What a shocker the first few shows have been! It turns out that I have allowed some of my same old distractions (and lots of new ones) to keep me from being fully prepared and present when I hit the stage. My playing/singing lacked polish. My stage banter wasn’t as elegant and easy as I’d assumed it would be. Plus, I let my friend who’d been holding my son in a sling during the show hold him onstage for the Encore last night. While I got ready for bed, I kicked myself for not holding baby Nigel myself, out of the sling where the audience could see him…

Um, in the light of day I can see the simple Shannon-specific steps to take next time around:

  1. Build in transition time/warm up time after handing son off to caregiver before going onstage.
  2. Choose one person to perform for (imagined or actual) to jump start my focus. My thanks to my friend and fellow blogger Kerry Dexter for chatting about this one today!
  3. When things don’t go as hoped/expected, let ’em go right away.
  4. And… embrace the decision to not use my baby to entertain our audience!! Unless Nigel is awake and really needs ME to hold him (and becomes part of the act by default), he is just a baby and does not need perform for anyone at any time.

Three steps forward, two steps back. That’s progress, howsoever slow and annoying and disappointing. It’s tough to be patient with myself; but with a kid in the mix, I have renewed incentive to become more forgiving and patient–with him and myself and others. Little by little the bird makes his nest. And little by little, this frog is building a calm, beautiful life for herself and all the little peepers in her life…

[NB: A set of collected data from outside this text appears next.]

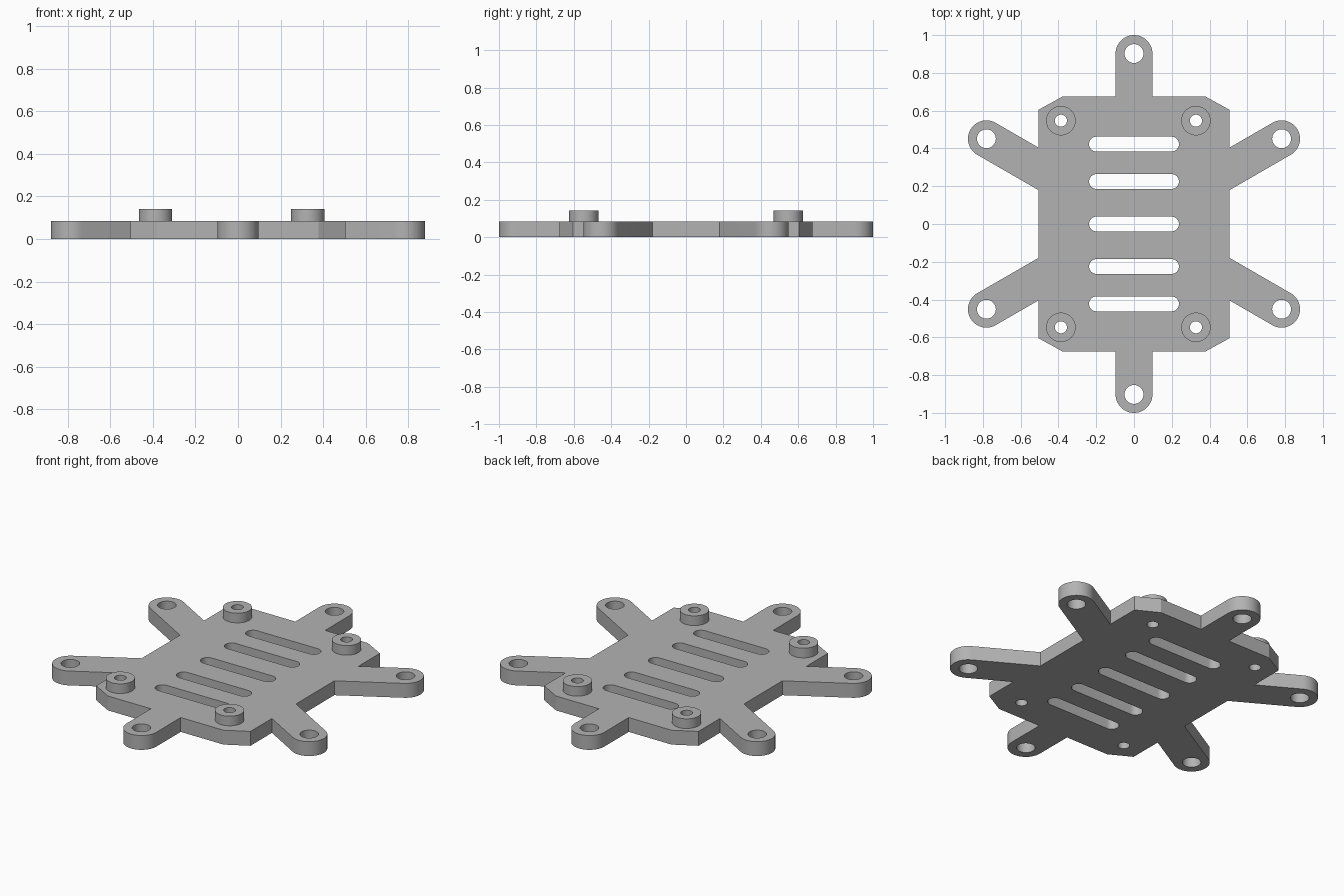
import bpy, bmesh
from math import sin, cos, tan, pi, radians

cube = bpy.data.objects.get("Cube")
if cube:
    bpy.data.objects.remove(cube)

PLATE_TOP, BOSS_TOP = 0.085, 0.142
HALF_X, HALF_Y = 0.505, 0.675        # body half sizes
REACH, ARM_R, ARM_HOLE = 0.9025, 0.0975, 0.05
BOSS_R, BOSS_HOLE = 0.078, 0.032

grey = bpy.data.materials.new("plain grey")
grey.use_nodes = True
colour = (0.45, 0.45, 0.45, 1)
grey.diffuse_color = colour
grey.node_tree.nodes["Principled BSDF"].inputs["Base Color"].default_value = colour


def arc(cx, cy, r, start, end, n):
    angles = [radians(start + (end - start) * i / n) for i in range(n + 1)]
    return [(cx + r * cos(a), cy + r * sin(a)) for a in angles]


def circle(cx, cy, r):
    return arc(cx, cy, r, 0, 360, 40)[:-1]


def slot(cy, half_len, r):
    return arc(half_len - r, cy, r, -90, 90, 16) + arc(r - half_len, cy, r, 90, 270, 16)


def extruded(name, loops, bottom, top):
    """Solid from an outer loop and hole loops."""
    curve = bpy.data.curves.new(name, 'CURVE')
    curve.dimensions = '2D'
    curve.fill_mode = 'BOTH'
    curve.extrude = (top - bottom) / 2
    for pts in loops:
        spline = curve.splines.new('POLY')
        spline.points.add(len(pts) - 1)
        for p, (x, y) in zip(spline.points, pts):
            p.co = (x, y, 0, 1)
        spline.use_cyclic_u = True
    temp = bpy.data.objects.new(name + "_profile", curve)
    bpy.context.collection.objects.link(temp)
    graph = bpy.context.evaluated_depsgraph_get()
    mesh = bpy.data.meshes.new_from_object(temp.evaluated_get(graph))
    bpy.data.objects.remove(temp)
    bpy.data.curves.remove(curve)

    bm = bmesh.new()
    bm.from_mesh(mesh)
    bmesh.ops.remove_doubles(bm, verts=bm.verts, dist=1e-5)
    bmesh.ops.recalc_face_normals(bm, faces=bm.faces)
    bmesh.ops.translate(bm, verts=bm.verts, vec=(0, 0, (top + bottom) / 2))
    bm.to_mesh(mesh)
    bm.free()
    mesh.name = name
    mesh.materials.clear()
    mesh.materials.append(grey)
    obj = bpy.data.objects.new(name, mesh)
    bpy.context.collection.objects.link(obj)
    bpy.ops.object.select_all(action='DESELECT')
    obj.select_set(True)
    bpy.context.view_layer.objects.active = obj
    bpy.ops.object.shade_smooth_by_angle(angle=radians(25))
    return obj


# Plate outline: one quarter, mirrored twice
tilt = radians(30)
mid, spread = HALF_X * tan(tilt), ARM_R / cos(tilt)
quarter = [(HALF_X, mid - spread)]
quarter += arc(REACH * cos(tilt), REACH * sin(tilt), ARM_R, -60, 120, 24)
quarter += [(HALF_X, mid + spread), (HALF_X, 0.605), (0.378, HALF_Y), (ARM_R, HALF_Y)]
quarter += arc(0, REACH, ARM_R, 0, 90, 12)
half = quarter + [(-x, y) for x, y in reversed(quarter[:-1])]
outline = half + [(x, -y) for x, y in reversed(half)]

# Holes: arm ends, slots and mounting holes
arm_holes = [circle(REACH * cos(a), REACH * sin(a), ARM_HOLE)
             for a in (tilt + i * pi / 3 for i in range(6))]
slots = [slot(y, 0.238, 0.0395) for y in (-0.423, -0.225, 0, 0.225, 0.423)]
mounts = {f"{end}_{side}": (x, y)
          for end, y in (("front", -0.547), ("back", 0.547))
          for side, x in (("right", -0.387), ("left", 0.328))}
mount_holes = [circle(x, y, BOSS_HOLE) for x, y in mounts.values()]
extruded("base_plate", [outline] + arm_holes + slots + mount_holes, 0, PLATE_TOP)

# Raised mounting bosses
for place, (x, y) in mounts.items():
    extruded(f"{place}_boss", [circle(x, y, BOSS_R), circle(x, y, BOSS_HOLE)],
             PLATE_TOP, BOSS_TOP)
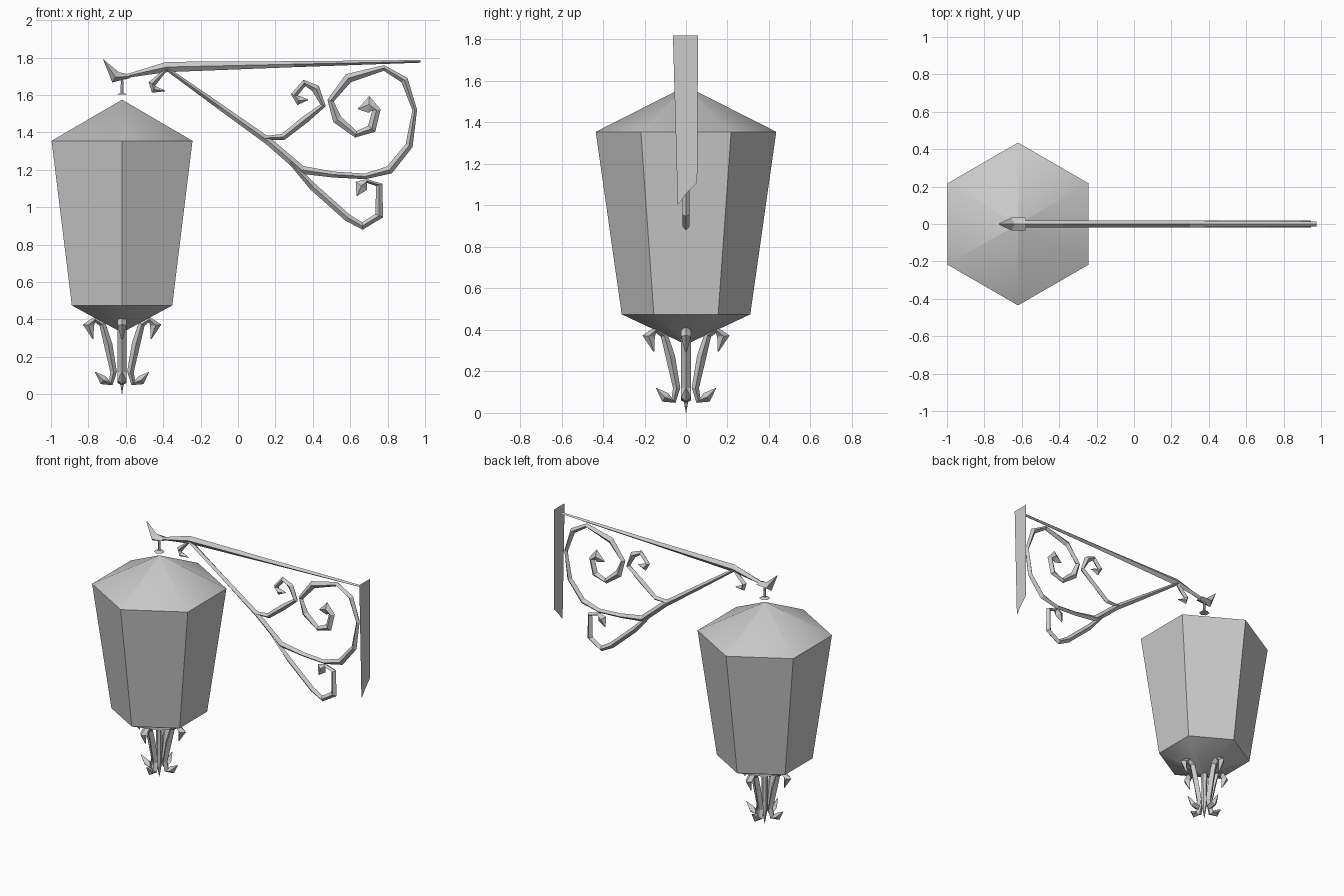
import bpy, bmesh, math
from mathutils import Vector, Matrix

LX = -0.62  # lantern axis


def finish(name, bm, smooth=None):
    bmesh.ops.remove_doubles(bm, verts=bm.verts, dist=1e-5)
    bmesh.ops.recalc_face_normals(bm, faces=bm.faces)
    me = bpy.data.meshes.new(name)
    bm.to_mesh(me)
    bm.free()
    ob = bpy.data.objects.new(name, me)
    bpy.context.collection.objects.link(ob)
    if smooth:
        bpy.ops.object.select_all(action='DESELECT')
        ob.select_set(True)
        bpy.context.view_layer.objects.active = ob
        bpy.ops.object.shade_smooth_by_angle(angle=math.radians(smooth))
    return ob


def skin(bm, rings):
    vs = [[bm.verts.new(p) for p in r] for r in rings]
    n = len(vs[0])
    for a, b in zip(vs, vs[1:]):
        for i in range(n):
            j = (i + 1) % n
            bm.faces.new((a[i], a[j], b[j], b[i]))
    bm.faces.new(vs[0])
    bm.faces.new(vs[-1])


def lathe(name, profile, sides, smooth=None):
    """Rings of (radius, z) around the lantern axis, one corner facing -y."""
    bm = bmesh.new()
    skin(bm, [[(LX + r * math.sin(2 * math.pi * i / sides),
                -r * math.cos(2 * math.pi * i / sides), z)
               for i in range(sides)] for r, z in profile])
    return finish(name, bm, smooth)


def scroll(name, pts, depth=0.018, mat=Matrix()):
    """Diamond-section wrought bar along (x, z, width) points."""
    bm = bmesh.new()
    rings = []
    for i, (x, z, w) in enumerate(pts):
        p = Vector((x, 0, z))
        a, b = pts[max(i - 1, 0)], pts[min(i + 1, len(pts) - 1)]
        t = Vector((b[0] - a[0], 0, b[1] - a[1])).normalized()
        n = Vector((-t.z, 0, t.x)) * w / 2
        y = Vector((0, depth * min(1, w / 0.02), 0))
        rings.append([mat @ q for q in (p + n, p + y, p - n, p - y)])
    skin(bm, rings)
    return finish(name, bm)


# lantern: hexagonal body, pitched roof and underside
lathe("lantern_body", [(0.0005, 1.575), (0.435, 1.355), (0.31, 0.475),
                       (0.0005, 0.33)], 6, 35)
# hanger and bottom spike
lathe("hanger_disc", [(0.035, 1.602), (0.01, 1.612)], 6)
lathe("hanger_stem", [(0.009, 1.61), (0.007, 1.70)], 6)
lathe("bottom_spike", [(0.022, 0.36), (0.018, 0.1), (0.001, 0.0)], 6)

# top arm with leaf finial
scroll("top_arm", [(0.975, 1.78, 0.014), (0.3, 1.765, 0.032),
                   (-0.38, 1.75, 0.055), (-0.58, 1.705, 0.022),
                   (-0.64, 1.69, 0.02)])
scroll("arm_finial", [(-0.58, 1.70, 0.02), (-0.655, 1.695, 0.065),
                      (-0.72, 1.79, 0.002)], 0.035)

# diagonal brace running into the large spiral
scroll("brace_spiral", [
    (-0.38, 1.74, 0.02), (-0.1, 1.54, 0.032), (0.16, 1.355, 0.04),
    (0.34, 1.20, 0.045), (0.51, 1.175, 0.032), (0.68, 1.165, 0.03),
    (0.81, 1.20, 0.045), (0.915, 1.33, 0.04), (0.945, 1.52, 0.025),
    (0.89, 1.68, 0.04), (0.78, 1.745, 0.03), (0.59, 1.69, 0.05),
    (0.495, 1.57, 0.035), (0.53, 1.47, 0.05), (0.63, 1.39, 0.035),
    (0.715, 1.42, 0.05), (0.74, 1.52, 0.045), (0.70, 1.55, 0.09),
    (0.64, 1.525, 0.002)])
scroll("brace_tip_curl", [
    (-0.37, 1.75, 0.012), (-0.41, 1.71, 0.022), (-0.46, 1.66, 0.04),
    (-0.45, 1.63, 0.04), (-0.39, 1.622, 0.004)])
# lower scroll
scroll("lower_scroll", [
    (0.28, 1.24, 0.02), (0.40, 1.11, 0.04), (0.585, 0.945, 0.04),
    (0.665, 0.90, 0.04), (0.755, 0.955, 0.045), (0.755, 1.12, 0.035),
    (0.69, 1.14, 0.02), (0.66, 1.115, 0.075), (0.635, 1.06, 0.002)])
# inner scroll
scroll("inner_scroll", [
    (0.13, 1.37, 0.02), (0.24, 1.375, 0.035), (0.36, 1.47, 0.04),
    (0.455, 1.545, 0.03), (0.415, 1.635, 0.045), (0.355, 1.665, 0.035),
    (0.30, 1.60, 0.035), (0.325, 1.57, 0.05), (0.375, 1.575, 0.004)])

# wall plate: flat sheet with a broken lower edge
bm = bmesh.new()
bm.faces.new([bm.verts.new((1.0, y, z)) for y, z in (
    (-0.063, 1.82), (-0.04, 1.005), (-0.02, 1.025),
    (0.0, 1.055), (0.054, 1.11), (0.058, 1.82))])
finish("wall_plate", bm)

# four curled legs under the lantern
leg = [(0.155, 0.295, 0.004), (0.18, 0.37, 0.06), (0.145, 0.40, 0.03),
       (0.105, 0.375, 0.035), (0.075, 0.27, 0.045), (0.045, 0.12, 0.035),
       (0.06, 0.06, 0.03), (0.10, 0.075, 0.05), (0.145, 0.12, 0.002)]
for k in range(4):
    m = Matrix.Translation((LX, 0, 0)) @ Matrix.Rotation(k * math.pi / 2, 4, 'Z')
    scroll(f"bottom_leg_{k + 1}", leg, 0.024, m)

Leap, Little Frog

a musician's musings on nesting, being creative, traveling, and parenting